- WHAT NEEDS TO BE DONE
Copy the following data exactly and drop the pictures.

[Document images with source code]
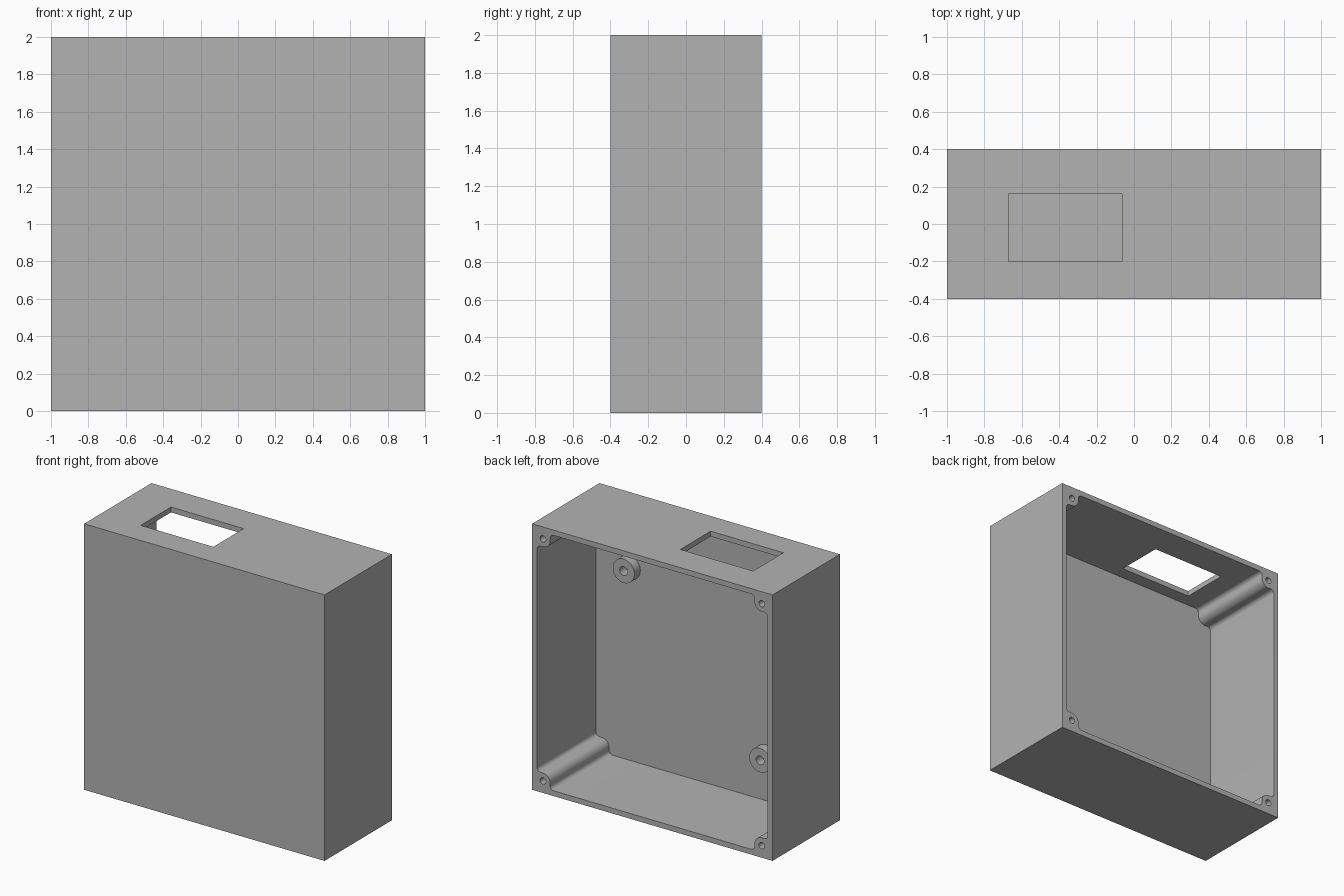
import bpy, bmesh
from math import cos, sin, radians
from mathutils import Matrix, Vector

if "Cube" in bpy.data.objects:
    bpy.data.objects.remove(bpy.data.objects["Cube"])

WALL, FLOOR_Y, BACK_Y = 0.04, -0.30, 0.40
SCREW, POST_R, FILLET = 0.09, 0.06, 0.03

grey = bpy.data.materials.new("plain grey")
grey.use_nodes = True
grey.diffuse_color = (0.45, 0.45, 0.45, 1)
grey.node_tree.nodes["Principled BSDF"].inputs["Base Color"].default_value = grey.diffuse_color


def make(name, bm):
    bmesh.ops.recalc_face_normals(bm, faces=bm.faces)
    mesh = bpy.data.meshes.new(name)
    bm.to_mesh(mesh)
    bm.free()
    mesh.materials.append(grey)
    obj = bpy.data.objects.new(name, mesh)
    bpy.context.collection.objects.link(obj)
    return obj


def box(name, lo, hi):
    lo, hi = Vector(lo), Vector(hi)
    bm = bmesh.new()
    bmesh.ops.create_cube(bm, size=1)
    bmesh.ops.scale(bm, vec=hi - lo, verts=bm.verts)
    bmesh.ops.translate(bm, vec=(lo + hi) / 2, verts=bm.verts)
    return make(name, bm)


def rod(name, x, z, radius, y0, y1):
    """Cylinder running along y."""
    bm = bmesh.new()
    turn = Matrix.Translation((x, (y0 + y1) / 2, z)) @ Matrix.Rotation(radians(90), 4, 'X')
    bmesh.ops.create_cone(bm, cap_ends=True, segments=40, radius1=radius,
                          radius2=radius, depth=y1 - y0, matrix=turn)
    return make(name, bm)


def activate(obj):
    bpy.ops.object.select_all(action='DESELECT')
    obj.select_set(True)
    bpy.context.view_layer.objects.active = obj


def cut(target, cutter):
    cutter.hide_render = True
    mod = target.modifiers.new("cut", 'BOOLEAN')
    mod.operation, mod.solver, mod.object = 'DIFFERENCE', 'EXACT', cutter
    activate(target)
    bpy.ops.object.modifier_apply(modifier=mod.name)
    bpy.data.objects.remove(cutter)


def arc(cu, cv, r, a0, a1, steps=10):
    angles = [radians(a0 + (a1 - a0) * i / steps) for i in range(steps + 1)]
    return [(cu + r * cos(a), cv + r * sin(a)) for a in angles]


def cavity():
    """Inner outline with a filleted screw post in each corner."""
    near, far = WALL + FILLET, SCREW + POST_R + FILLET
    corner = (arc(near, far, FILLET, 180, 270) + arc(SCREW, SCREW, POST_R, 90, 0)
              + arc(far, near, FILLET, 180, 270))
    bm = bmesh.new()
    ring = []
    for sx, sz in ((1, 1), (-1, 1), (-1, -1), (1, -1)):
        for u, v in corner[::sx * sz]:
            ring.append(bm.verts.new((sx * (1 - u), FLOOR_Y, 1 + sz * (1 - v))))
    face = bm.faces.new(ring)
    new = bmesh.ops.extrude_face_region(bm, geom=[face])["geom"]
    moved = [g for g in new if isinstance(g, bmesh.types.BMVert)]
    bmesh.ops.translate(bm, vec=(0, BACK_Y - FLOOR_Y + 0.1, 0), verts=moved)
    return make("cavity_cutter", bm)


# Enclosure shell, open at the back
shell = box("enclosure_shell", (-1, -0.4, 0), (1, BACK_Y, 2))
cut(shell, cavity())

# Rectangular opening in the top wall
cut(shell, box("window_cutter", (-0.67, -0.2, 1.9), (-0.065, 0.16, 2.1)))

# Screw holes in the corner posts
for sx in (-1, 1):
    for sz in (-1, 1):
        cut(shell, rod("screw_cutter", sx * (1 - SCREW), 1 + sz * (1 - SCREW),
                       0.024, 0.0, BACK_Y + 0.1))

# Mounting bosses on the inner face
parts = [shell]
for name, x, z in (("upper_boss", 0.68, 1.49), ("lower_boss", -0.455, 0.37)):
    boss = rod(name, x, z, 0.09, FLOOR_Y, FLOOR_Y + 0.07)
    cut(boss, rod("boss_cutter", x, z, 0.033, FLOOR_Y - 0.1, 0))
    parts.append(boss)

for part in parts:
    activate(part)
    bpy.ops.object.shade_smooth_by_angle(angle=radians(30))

- SOLVED EXERCISE
import bpy, bmesh
from math import cos, sin, radians
from mathutils import Matrix, Vector

if "Cube" in bpy.data.objects:
    bpy.data.objects.remove(bpy.data.objects["Cube"])

WALL, FLOOR_Y, BACK_Y = 0.04, -0.30, 0.40
SCREW, POST_R, FILLET = 0.09, 0.06, 0.03

grey = bpy.data.materials.new("plain grey")
grey.use_nodes = True
grey.diffuse_color = (0.45, 0.45, 0.45, 1)
grey.node_tree.nodes["Principled BSDF"].inputs["Base Color"].default_value = grey.diffuse_color


def make(name, bm):
    bmesh.ops.recalc_face_normals(bm, faces=bm.faces)
    mesh = bpy.data.meshes.new(name)
    bm.to_mesh(mesh)
    bm.free()
    mesh.materials.append(grey)
    obj = bpy.data.objects.new(name, mesh)
    bpy.context.collection.objects.link(obj)
    return obj


def box(name, lo, hi):
    lo, hi = Vector(lo), Vector(hi)
    bm = bmesh.new()
    bmesh.ops.create_cube(bm, size=1)
    bmesh.ops.scale(bm, vec=hi - lo, verts=bm.verts)
    bmesh.ops.translate(bm, vec=(lo + hi) / 2, verts=bm.verts)
    return make(name, bm)


def rod(name, x, z, radius, y0, y1):
    """Cylinder running along y."""
    bm = bmesh.new()
    turn = Matrix.Translation((x, (y0 + y1) / 2, z)) @ Matrix.Rotation(radians(90), 4, 'X')
    bmesh.ops.create_cone(bm, cap_ends=True, segments=40, radius1=radius,
                          radius2=radius, depth=y1 - y0, matrix=turn)
    return make(name, bm)


def activate(obj):
    bpy.ops.object.select_all(action='DESELECT')
    obj.select_set(True)
    bpy.context.view_layer.objects.active = obj


def cut(target, cutter):
    cutter.hide_render = True
    mod = target.modifiers.new("cut", 'BOOLEAN')
    mod.operation, mod.solver, mod.object = 'DIFFERENCE', 'EXACT', cutter
    activate(target)
    bpy.ops.object.modifier_apply(modifier=mod.name)
    bpy.data.objects.remove(cutter)


def arc(cu, cv, r, a0, a1, steps=10):
    angles = [radians(a0 + (a1 - a0) * i / steps) for i in range(steps + 1)]
    return [(cu + r * cos(a), cv + r * sin(a)) for a in angles]


def cavity():
    """Inner outline with a filleted screw post in each corner."""
    near, far = WALL + FILLET, SCREW + POST_R + FILLET
    corner = (arc(near, far, FILLET, 180, 270) + arc(SCREW, SCREW, POST_R, 90, 0)
              + arc(far, near, FILLET, 180, 270))
    bm = bmesh.new()
    ring = []
    for sx, sz in ((1, 1), (-1, 1), (-1, -1), (1, -1)):
        for u, v in corner[::sx * sz]:
            ring.append(bm.verts.new((sx * (1 - u), FLOOR_Y, 1 + sz * (1 - v))))
    face = bm.faces.new(ring)
    new = bmesh.ops.extrude_face_region(bm, geom=[face])["geom"]
    moved = [g for g in new if isinstance(g, bmesh.types.BMVert)]
    bmesh.ops.translate(bm, vec=(0, BACK_Y - FLOOR_Y + 0.1, 0), verts=moved)
    return make("cavity_cutter", bm)


# Enclosure shell, open at the back
shell = box("enclosure_shell", (-1, -0.4, 0), (1, BACK_Y, 2))
cut(shell, cavity())

# Rectangular opening in the top wall
cut(shell, box("window_cutter", (-0.67, -0.2, 1.9), (-0.065, 0.16, 2.1)))

# Screw holes in the corner posts
for sx in (-1, 1):
    for sz in (-1, 1):
        cut(shell, rod("screw_cutter", sx * (1 - SCREW), 1 + sz * (1 - SCREW),
                       0.024, 0.0, BACK_Y + 0.1))

# Mounting bosses on the inner face
parts = [shell]
for name, x, z in (("upper_boss", 0.68, 1.49), ("lower_boss", -0.455, 0.37)):
    boss = rod(name, x, z, 0.09, FLOOR_Y, FLOOR_Y + 0.07)
    cut(boss, rod("boss_cutter", x, z, 0.033, FLOOR_Y - 0.1, 0))
    parts.append(boss)

for part in parts:
    activate(part)
    bpy.ops.object.shade_smooth_by_angle(angle=radians(30))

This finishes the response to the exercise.